A “breezily entertaining” look at the comic couple who hobnobbed with Dorothy Parker, S. J. Perelman, Bennett Cerf, and other luminaries of their day (The New York Times Book Review).
Nathanael West—author, screenwriter, playwright—was famous for two masterpieces: Miss Lonelyhearts and The Day of the Locust, which remains one the most penetrating novels ever written about Hollywood. He was also one of the most gifted and original writers of his generation, a scathing satirist whose insight into the brutalities of modern life proved prophetic.
Eileen McKenney—accidental muse, literary heroine—grew up corn-fed in the Midwest and moved to Manhattan’s Greenwich Village when she was twenty-one. The inspiration for her sister Ruth’s stories in the New Yorker under the banner of “My Sister Eileen,” she became an overnight celebrity, and her star eventually crossed with that of the man she would impulsively marry.
Together, Nathanael and Eileen had entrée into a social circle that included F. Scott Fitzgerald, Dashiell Hammett, Katharine White, and many of the literary, theatrical, and film luminaries of the era. But their carefree, offbeat Broadway-to-Hollywood love story would flame out almost as soon as it began.
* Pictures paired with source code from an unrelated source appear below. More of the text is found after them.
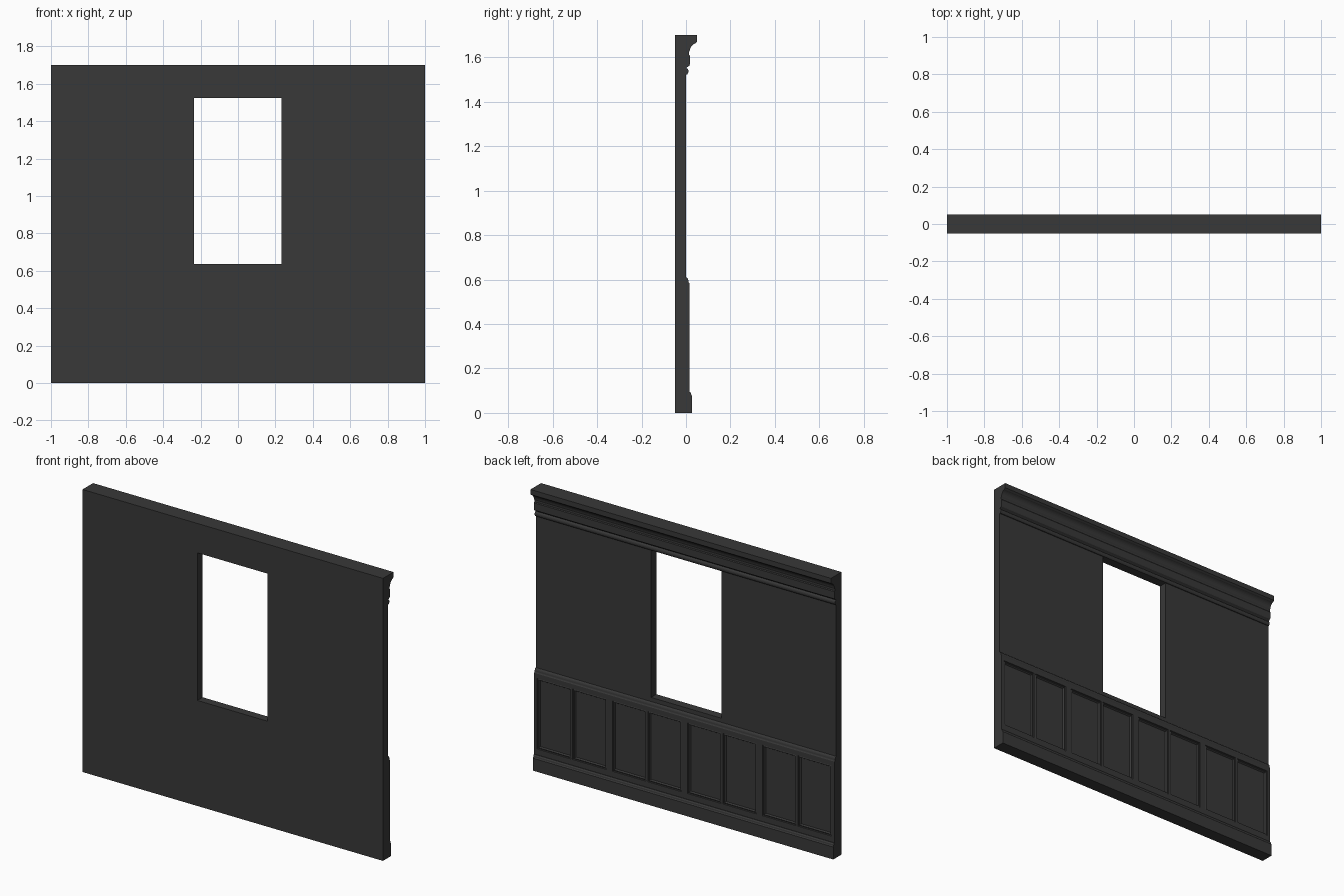
import bpy, bmesh, math

if "Cube" in bpy.data.objects:
    bpy.data.objects.remove(bpy.data.objects["Cube"])

mat = bpy.data.materials.new("dark_grey")
mat.diffuse_color = (0.04, 0.04, 0.04, 1)
mat.use_nodes = True
mat.node_tree.nodes["Principled BSDF"].inputs["Base Color"].default_value = mat.diffuse_color


def finish(name, bm):
    me = bpy.data.meshes.new(name)
    bm.to_mesh(me)
    bm.free()
    ob = bpy.data.objects.new(name, me)
    bpy.context.collection.objects.link(ob)
    me.materials.append(mat)
    return ob


def moulding(name, profile):
    """Extrude a closed (y, z) profile along the wall's length."""
    bm = bmesh.new()
    f = bm.faces.new([bm.verts.new((-1, y, z)) for y, z in profile])
    new = bmesh.ops.extrude_face_region(bm, geom=[f])["geom"]
    bmesh.ops.translate(bm, vec=(2, 0, 0),
                        verts=[v for v in new if isinstance(v, bmesh.types.BMVert)])
    bmesh.ops.recalc_face_normals(bm, faces=bm.faces)
    return finish(name, bm)


def arc(cy, cz, ry, rz, a0, a1, n=6):
    """Points on an elliptical arc in the (y, z) plane, angles in degrees."""
    angles = [math.radians(a0 + (a1 - a0) * i / n) for i in range(n + 1)]
    return [(cy + ry * math.cos(a), cz + rz * math.sin(a)) for a in angles]


# wall slab with window opening
bm = bmesh.new()
outer = [(-1, 0), (1, 0), (1, 1.7), (-1, 1.7)]
inner = [(-0.235, 0.635), (0.232, 0.635), (0.232, 1.523), (-0.235, 1.523)]
of, ob_, nf, nb = [[bm.verts.new((x, y, z)) for x, z in loop]
                   for loop in (outer, inner) for y in (-0.05, 0.0)]
for i in range(4):
    j = (i + 1) % 4
    for a, b in ((of, nf), (nf, nb), (nb, ob_), (ob_, of)):
        bm.faces.new((a[i], a[j], b[j], b[i]))
bmesh.ops.recalc_face_normals(bm, faces=bm.faces)
finish("wall", bm)

# skirting, dado cap, picture rail and cornice
moulding("skirting", [(0, 0), (0.028, 0), (0.028, 0.075), (0.024, 0.08),
                      (0.023, 0.088), (0.018, 0.095), (0, 0.095)])
moulding("dado_cap", [(0, 0.575), (0.015, 0.575), (0.015, 0.583), (0.012, 0.588)]
         + arc(0, 0.592, 0.011, 0.018, 0, 60, 4) + [(0, 0.61)])
moulding("picture_rail", [(0, 1.523), (0.005, 1.523)]
         + arc(0.003, 1.537, 0.008, 0.013, -60, 75) + [(0, 1.553)])
moulding("cornice", [(0, 1.55), (0.006, 1.556), (0.015, 1.562), (0.017, 1.567),
                     (0.017, 1.607), (0.013, 1.612), (0.013, 1.622)]
         + arc(0.05, 1.622, 0.034, 0.042, 170, 105)
         + [(0.048, 1.668), (0.05, 1.67), (0.05, 1.7), (0, 1.7)])

# wainscot: four pairs of recessed panels
Y = 0.015
xs = [-1]
for c in (-0.75, -0.25, 0.25, 0.75):
    xs += [c - 0.23, c - 0.006, c + 0.006, c + 0.23]
xs.append(1)
zs = [0.09, 0.13, 0.555, 0.58]
bm = bmesh.new()
grid = [[bm.verts.new((x, Y, z)) for z in zs] for x in xs]
panels = []
for i in range(len(xs) - 1):
    for k in range(len(zs) - 1):
        f = bm.faces.new((grid[i][k], grid[i][k + 1], grid[i + 1][k + 1], grid[i + 1][k]))
        if k == 1 and i % 2 == 1:
            panels.append(f)
bm.normal_update()
for width, depth in ((0.004, -0.005), (0.008, 0.002), (0.008, -0.009)):
    bmesh.ops.inset_individual(bm, faces=panels, thickness=width, depth=depth)
for x, col, s in ((-1, grid[0], 1), (1, grid[-1], -1)):
    low, high = bm.verts.new((x, 0, zs[0])), bm.verts.new((x, 0, zs[-1]))
    bm.faces.new(([low] + col + [high])[::s])
finish("wainscot_panels", bm)
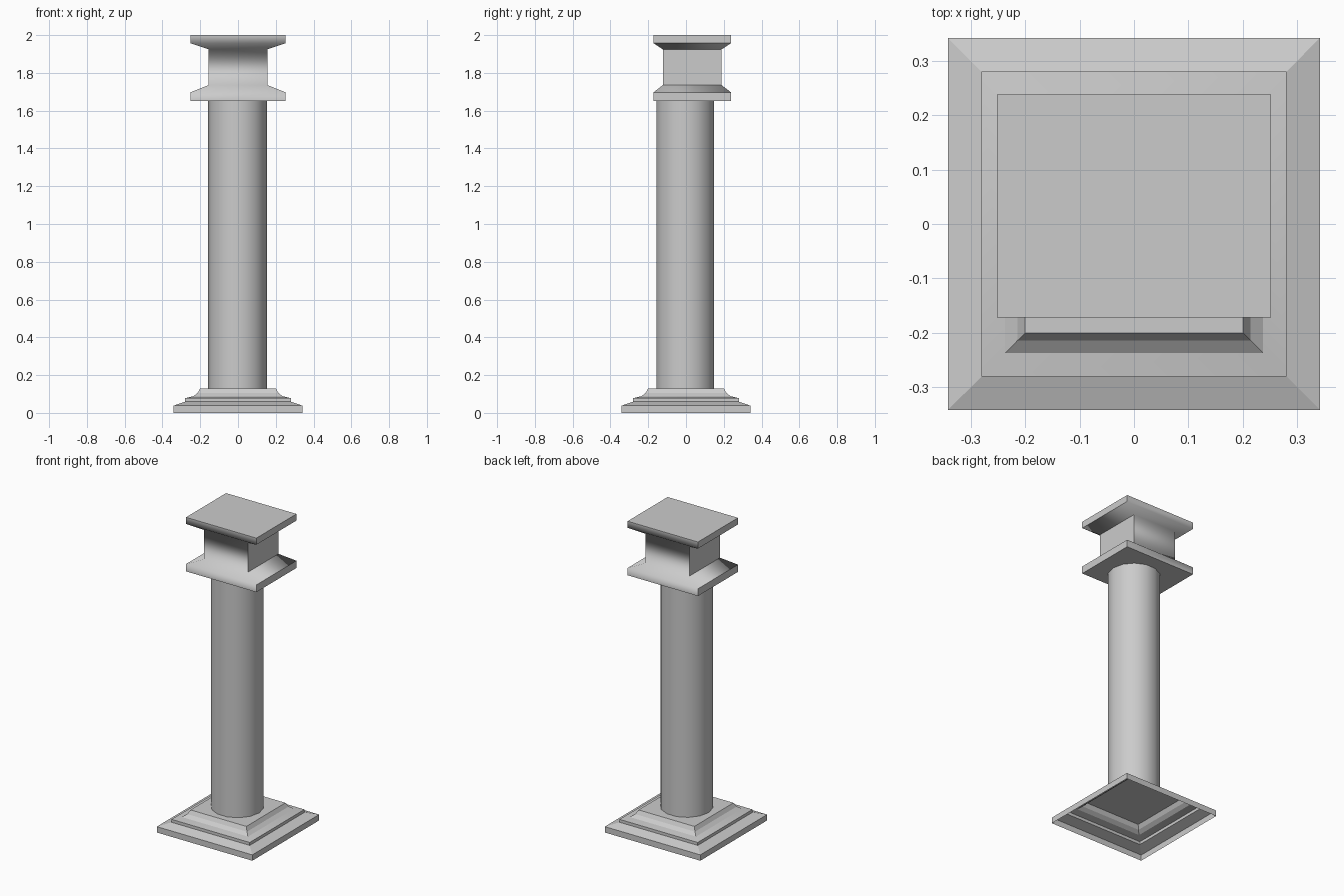
import bpy, bmesh
from math import cos, sin, tau, radians

cube = bpy.data.objects.get("Cube")
if cube:
    bpy.data.objects.remove(cube)

# Stone material
stone = bpy.data.materials.new("grey_stone")
stone.use_nodes = True
grey = (0.6, 0.6, 0.6, 1)
stone.diffuse_color = grey
stone.node_tree.nodes["Principled BSDF"].inputs["Base Color"].default_value = grey


def loft(name, rings, bottom, angle):
    """Join matching rings of points into a skin, closed at the top."""
    bm = bmesh.new()
    loops = [[bm.verts.new(p) for p in ring] for ring in rings]
    n = len(loops[0])
    for low, high in zip(loops, loops[1:]):
        for i in range(n):
            j = (i + 1) % n
            bm.faces.new((low[i], low[j], high[j], high[i]))
    bm.faces.new(loops[-1])
    if bottom:
        bm.faces.new(loops[0][::-1])
    mesh = bpy.data.meshes.new(name)
    bm.to_mesh(mesh)
    bm.free()
    mesh.materials.append(stone)
    obj = bpy.data.objects.new(name, mesh)
    bpy.context.collection.objects.link(obj)
    bpy.ops.object.select_all(action='DESELECT')
    obj.select_set(True)
    bpy.context.view_layer.objects.active = obj
    bpy.ops.object.shade_smooth_by_angle(angle=radians(angle))
    return obj


def rectangle(hx, hy, z, cy=0):
    return [(x * hx, cy + y * hy, z)
            for x, y in ((-1, -1), (1, -1), (1, 1), (-1, 1))]


def circle(radius, z, sides, cx, cy):
    return [(cx + radius * cos(tau * i / sides),
             cy + radius * sin(tau * i / sides), z) for i in range(sides)]


# Stepped square base, hollow underneath, with a concave upper moulding
base_profile = [(0.342, 0), (0.342, 0.038), (0.28, 0.059), (0.28, 0.078),
                (0.237, 0.088), (0.214, 0.105), (0.2, 0.13)]
loft("base", [rectangle(h, h, z) for h, z in base_profile], False, 20)

# Round shaft
loft("shaft", [circle(0.156, z, 14, -0.002, -0.004) for z in (0.13, 1.65)],
     True, 40)

# Capital: lower flange, square neck and top slab, set slightly back
wide, neck = (0.252, 0.205), (0.157, 0.156)
capital_profile = [(wide, 1.65), (wide, 1.697), (neck, 1.735),
                   (neck, 1.925), (wide, 1.957), (wide, 2.0)]
loft("capital", [rectangle(*size, z, 0.033) for size, z in capital_profile],
     True, 60)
Now, with “a great marriage of scholarship and gossip” (Minneapolis Star-Tribune), this biography restores West and McKenney to their rightful place in the popular imagination, offering “a shrewd portrait of two people who in their different ways were noteworthy participants in American culture during one of its liveliest periods” (Los Angeles Times).
“Opens a window onto the lives of writers in 1930s America as they struggled with anxieties, pretensions, temptations and myths that confound our culture to this day.” —Salon.com
“The first to fully chronicle and entwine these careening lives, Meade forges an engrossing, madcap, and tragic American story of ambition, reinvention, and risk.” —Booklist, starred review